Assignment —
Your answer must be the records below, repeated exactly, with every picture left out.

[Dataset entries]
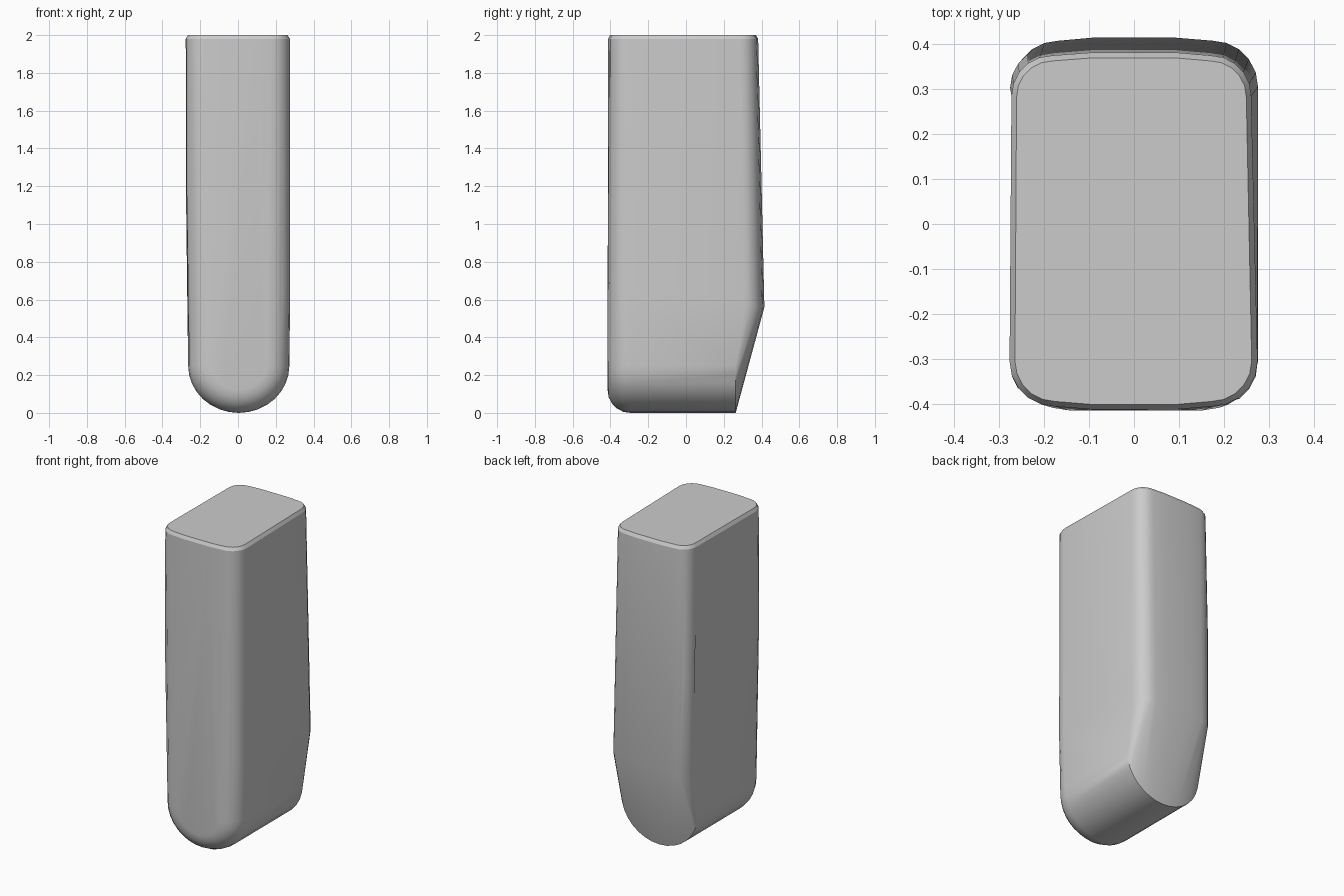
import bpy, bmesh, math

if "Cube" in bpy.data.objects:
    bpy.data.objects.remove(bpy.data.objects["Cube"])

points = []


def ring(z, xl, xr, yf, yb, rf, rb, slant=0.0, n=5):
    """Horizontal rounded rectangle with gently bowed front and back edges."""
    corners = [(xl, yf, 1, 1, rf), (xr, yf, -1, 1, rf),
               (xr - slant, yb, -1, -1, rb), (xl + slant * 0.3, yb, 1, -1, rb)]
    for x, y, sx, sy, r in corners:
        for i in range(n + 1):
            a = math.pi / 2 * i / n
            points.append((x + sx * r * (1 - math.cos(a)),
                           y + sy * (r * (1 - math.sin(a)) + 0.007), z))
    for x in (-0.09, 0.09):
        points.append((x, yf, z))
        points.append((x, yb, z))


def trough(y, inset, n=16):
    """Vertical U-shaped section of the rounded bottom."""
    for i in range(n + 1):
        a = math.pi * i / n
        points.append((0.004 - (0.268 - inset) * math.cos(a), y,
                       0.25 - (0.25 - inset) * math.sin(a)))


# Body rings: bevelled lid, tapered back, widest point above the chamfer
ring(2.0, -0.265, 0.262, -0.402, 0.37, 0.09, 0.08, 0.012)
ring(1.98, -0.277, 0.275, -0.413, 0.382, 0.1, 0.09, 0.014)
ring(1.2, -0.277, 0.276, -0.415, 0.40, 0.1, 0.09, 0.004)
ring(0.63, -0.269, 0.276, -0.415, 0.413, 0.1, 0.1)
ring(0.56, -0.268, 0.275, -0.415, 0.415, 0.1, 0.1)

# Rounded bottom: full at the back, rolling inward at the front
trough(0.263, 0.0)
for k in range(6):
    t = math.pi / 2 * k / 5
    trough(-0.295 - 0.12 * math.sin(t), 0.12 * (1 - math.cos(t)))

# Skin the sections with a convex shell
bm = bmesh.new()
for p in points:
    bm.verts.new(p)
bmesh.ops.remove_doubles(bm, verts=bm.verts, dist=0.0005)
res = bmesh.ops.convex_hull(bm, input=bm.verts)
loose = [v for v in bm.verts if not v.link_faces]
bmesh.ops.delete(bm, geom=loose, context='VERTS')
bmesh.ops.dissolve_limit(bm, angle_limit=math.radians(1), verts=bm.verts, edges=bm.edges)
bmesh.ops.recalc_face_normals(bm, faces=bm.faces)

mesh = bpy.data.meshes.new("rounded_body")
bm.to_mesh(mesh)
bm.free()
body = bpy.data.objects.new("rounded_body", mesh)
bpy.context.collection.objects.link(body)
bpy.context.view_layer.objects.active = body
body.select_set(True)
bpy.ops.object.shade_smooth_by_angle(angle=math.radians(25))
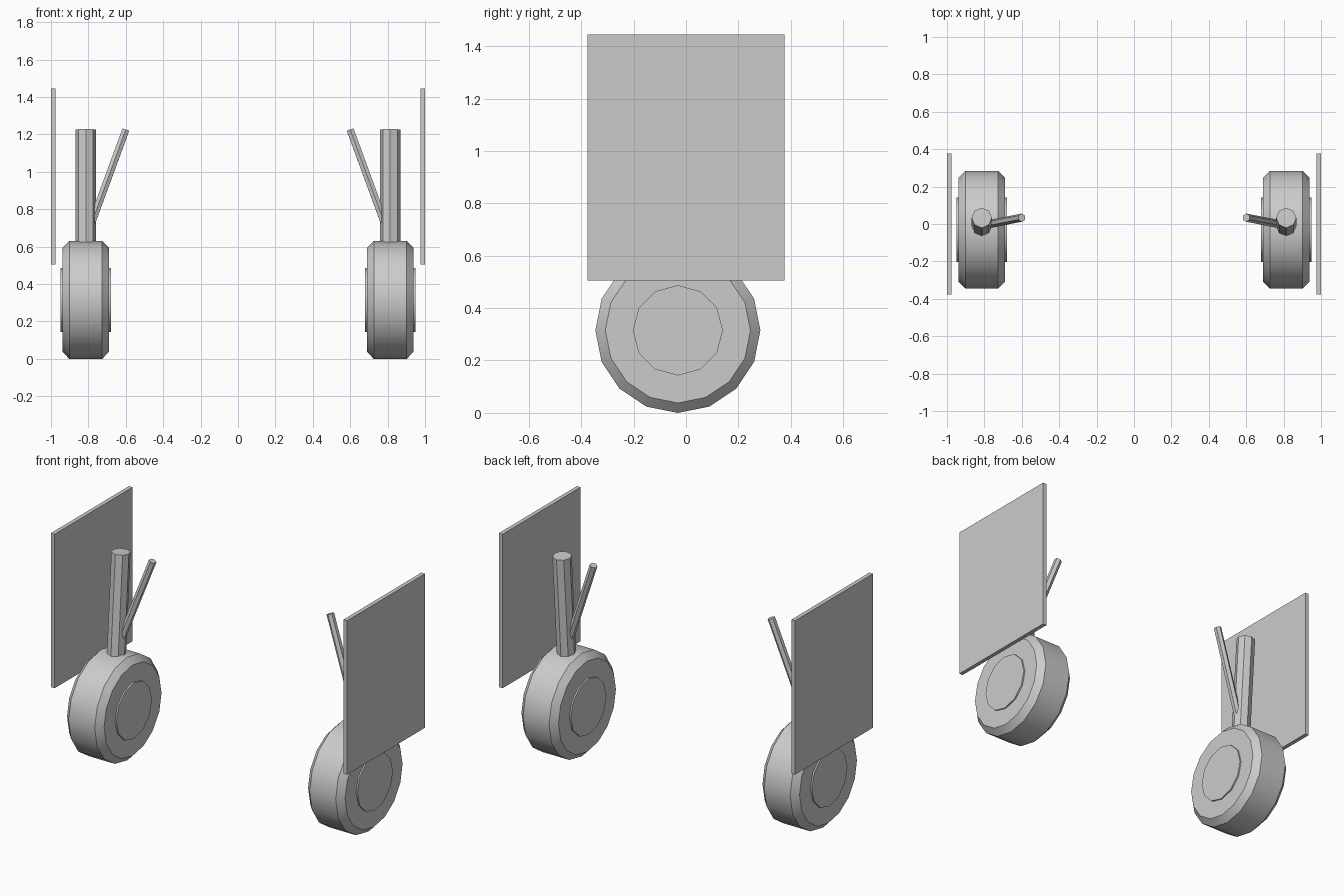
import bpy, math
from mathutils import Vector

if "Cube" in bpy.data.objects:
    bpy.data.objects.remove(bpy.data.objects["Cube"])

grey = bpy.data.materials.new("light grey")
grey.diffuse_color = (0.6, 0.6, 0.6, 1)
grey.use_nodes = True
grey.node_tree.nodes["Principled BSDF"].inputs["Base Color"].default_value = grey.diffuse_color


def finish(ob, name):
    ob.name = name
    ob.data.materials.append(grey)
    bpy.ops.object.shade_smooth_by_angle(angle=math.radians(35))
    return ob


def rod(name, a, b, radius, sides):
    # straight prism from point a to point b
    a, b = Vector(a), Vector(b)
    d = b - a
    tilt = Vector((0, 0, 1)).rotation_difference(d)
    bpy.ops.mesh.primitive_cylinder_add(vertices=sides, radius=radius, depth=d.length,
                                        location=(a + b) / 2, rotation=tilt.to_euler())
    return finish(bpy.context.object, name)


def lathe_x(name, centre, profile, sides):
    # rings of (x offset, radius) turned about the x axis, capped at both ends
    cx, cy, cz = centre
    verts, faces = [], []
    for x, r in profile:
        for i in range(sides):
            t = 2 * math.pi * i / sides
            verts.append((cx + x, cy + r * math.cos(t), cz + r * math.sin(t)))
    for k in range(len(profile) - 1):
        for i in range(sides):
            j = (i + 1) % sides
            faces.append((k * sides + j, k * sides + i, (k + 1) * sides + i, (k + 1) * sides + j))
    last = (len(profile) - 1) * sides
    faces.append(tuple(reversed(range(sides))))
    faces.append(tuple(range(last, last + sides)))
    mesh = bpy.data.meshes.new(name)
    mesh.from_pydata(verts, [], faces)
    ob = bpy.data.objects.new(name, mesh)
    bpy.context.collection.objects.link(ob)
    bpy.ops.object.select_all(action='DESELECT')
    ob.select_set(True)
    bpy.context.view_layer.objects.active = ob
    return finish(ob, name)


for s, side in ((-1, "left"), (1, "right")):
    x = s * 0.814
    axle = (x, -0.031, 0.315)
    # tyre with chamfered shoulders, and the hub showing on both faces
    lathe_x(side + "_tyre", axle,
            [(-0.125, 0.277), (-0.088, 0.315), (0.088, 0.315), (0.125, 0.277)], 16)
    lathe_x(side + "_hub", axle, [(-0.134, 0.172), (0.134, 0.172)], 12)
    # leaning leg and its inward brace
    rod(side + "_leg", axle, (x, 0.033, 1.225), 0.054, 8)
    rod(side + "_brace", (x, -0.008, 0.64), (s * 0.6, 0.034, 1.225), 0.022, 6)
    # outer gear door
    bpy.ops.mesh.primitive_cube_add(size=1, location=(s * 0.9875, 0, 0.975))
    door = bpy.context.object
    door.scale = (0.025, 0.752, 0.94)
    bpy.ops.object.transform_apply(location=False, rotation=False, scale=True)
    finish(door, side + "_gear_door")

Reply to the exercise —
import bpy, bmesh, math

if "Cube" in bpy.data.objects:
    bpy.data.objects.remove(bpy.data.objects["Cube"])

points = []


def ring(z, xl, xr, yf, yb, rf, rb, slant=0.0, n=5):
    """Horizontal rounded rectangle with gently bowed front and back edges."""
    corners = [(xl, yf, 1, 1, rf), (xr, yf, -1, 1, rf),
               (xr - slant, yb, -1, -1, rb), (xl + slant * 0.3, yb, 1, -1, rb)]
    for x, y, sx, sy, r in corners:
        for i in range(n + 1):
            a = math.pi / 2 * i / n
            points.append((x + sx * r * (1 - math.cos(a)),
                           y + sy * (r * (1 - math.sin(a)) + 0.007), z))
    for x in (-0.09, 0.09):
        points.append((x, yf, z))
        points.append((x, yb, z))


def trough(y, inset, n=16):
    """Vertical U-shaped section of the rounded bottom."""
    for i in range(n + 1):
        a = math.pi * i / n
        points.append((0.004 - (0.268 - inset) * math.cos(a), y,
                       0.25 - (0.25 - inset) * math.sin(a)))


# Body rings: bevelled lid, tapered back, widest point above the chamfer
ring(2.0, -0.265, 0.262, -0.402, 0.37, 0.09, 0.08, 0.012)
ring(1.98, -0.277, 0.275, -0.413, 0.382, 0.1, 0.09, 0.014)
ring(1.2, -0.277, 0.276, -0.415, 0.40, 0.1, 0.09, 0.004)
ring(0.63, -0.269, 0.276, -0.415, 0.413, 0.1, 0.1)
ring(0.56, -0.268, 0.275, -0.415, 0.415, 0.1, 0.1)

# Rounded bottom: full at the back, rolling inward at the front
trough(0.263, 0.0)
for k in range(6):
    t = math.pi / 2 * k / 5
    trough(-0.295 - 0.12 * math.sin(t), 0.12 * (1 - math.cos(t)))

# Skin the sections with a convex shell
bm = bmesh.new()
for p in points:
    bm.verts.new(p)
bmesh.ops.remove_doubles(bm, verts=bm.verts, dist=0.0005)
res = bmesh.ops.convex_hull(bm, input=bm.verts)
loose = [v for v in bm.verts if not v.link_faces]
bmesh.ops.delete(bm, geom=loose, context='VERTS')
bmesh.ops.dissolve_limit(bm, angle_limit=math.radians(1), verts=bm.verts, edges=bm.edges)
bmesh.ops.recalc_face_normals(bm, faces=bm.faces)

mesh = bpy.data.meshes.new("rounded_body")
bm.to_mesh(mesh)
bm.free()
body = bpy.data.objects.new("rounded_body", mesh)
bpy.context.collection.objects.link(body)
bpy.context.view_layer.objects.active = body
body.select_set(True)
bpy.ops.object.shade_smooth_by_angle(angle=math.radians(25))
import bpy, math
from mathutils import Vector

if "Cube" in bpy.data.objects:
    bpy.data.objects.remove(bpy.data.objects["Cube"])

grey = bpy.data.materials.new("light grey")
grey.diffuse_color = (0.6, 0.6, 0.6, 1)
grey.use_nodes = True
grey.node_tree.nodes["Principled BSDF"].inputs["Base Color"].default_value = grey.diffuse_color


def finish(ob, name):
    ob.name = name
    ob.data.materials.append(grey)
    bpy.ops.object.shade_smooth_by_angle(angle=math.radians(35))
    return ob


def rod(name, a, b, radius, sides):
    # straight prism from point a to point b
    a, b = Vector(a), Vector(b)
    d = b - a
    tilt = Vector((0, 0, 1)).rotation_difference(d)
    bpy.ops.mesh.primitive_cylinder_add(vertices=sides, radius=radius, depth=d.length,
                                        location=(a + b) / 2, rotation=tilt.to_euler())
    return finish(bpy.context.object, name)


def lathe_x(name, centre, profile, sides):
    # rings of (x offset, radius) turned about the x axis, capped at both ends
    cx, cy, cz = centre
    verts, faces = [], []
    for x, r in profile:
        for i in range(sides):
            t = 2 * math.pi * i / sides
            verts.append((cx + x, cy + r * math.cos(t), cz + r * math.sin(t)))
    for k in range(len(profile) - 1):
        for i in range(sides):
            j = (i + 1) % sides
            faces.append((k * sides + j, k * sides + i, (k + 1) * sides + i, (k + 1) * sides + j))
    last = (len(profile) - 1) * sides
    faces.append(tuple(reversed(range(sides))))
    faces.append(tuple(range(last, last + sides)))
    mesh = bpy.data.meshes.new(name)
    mesh.from_pydata(verts, [], faces)
    ob = bpy.data.objects.new(name, mesh)
    bpy.context.collection.objects.link(ob)
    bpy.ops.object.select_all(action='DESELECT')
    ob.select_set(True)
    bpy.context.view_layer.objects.active = ob
    return finish(ob, name)


for s, side in ((-1, "left"), (1, "right")):
    x = s * 0.814
    axle = (x, -0.031, 0.315)
    # tyre with chamfered shoulders, and the hub showing on both faces
    lathe_x(side + "_tyre", axle,
            [(-0.125, 0.277), (-0.088, 0.315), (0.088, 0.315), (0.125, 0.277)], 16)
    lathe_x(side + "_hub", axle, [(-0.134, 0.172), (0.134, 0.172)], 12)
    # leaning leg and its inward brace
    rod(side + "_leg", axle, (x, 0.033, 1.225), 0.054, 8)
    rod(side + "_brace", (x, -0.008, 0.64), (s * 0.6, 0.034, 1.225), 0.022, 6)
    # outer gear door
    bpy.ops.mesh.primitive_cube_add(size=1, location=(s * 0.9875, 0, 0.975))
    door = bpy.context.object
    door.scale = (0.025, 0.752, 0.94)
    bpy.ops.object.transform_apply(location=False, rotation=False, scale=True)
    finish(door, side + "_gear_door")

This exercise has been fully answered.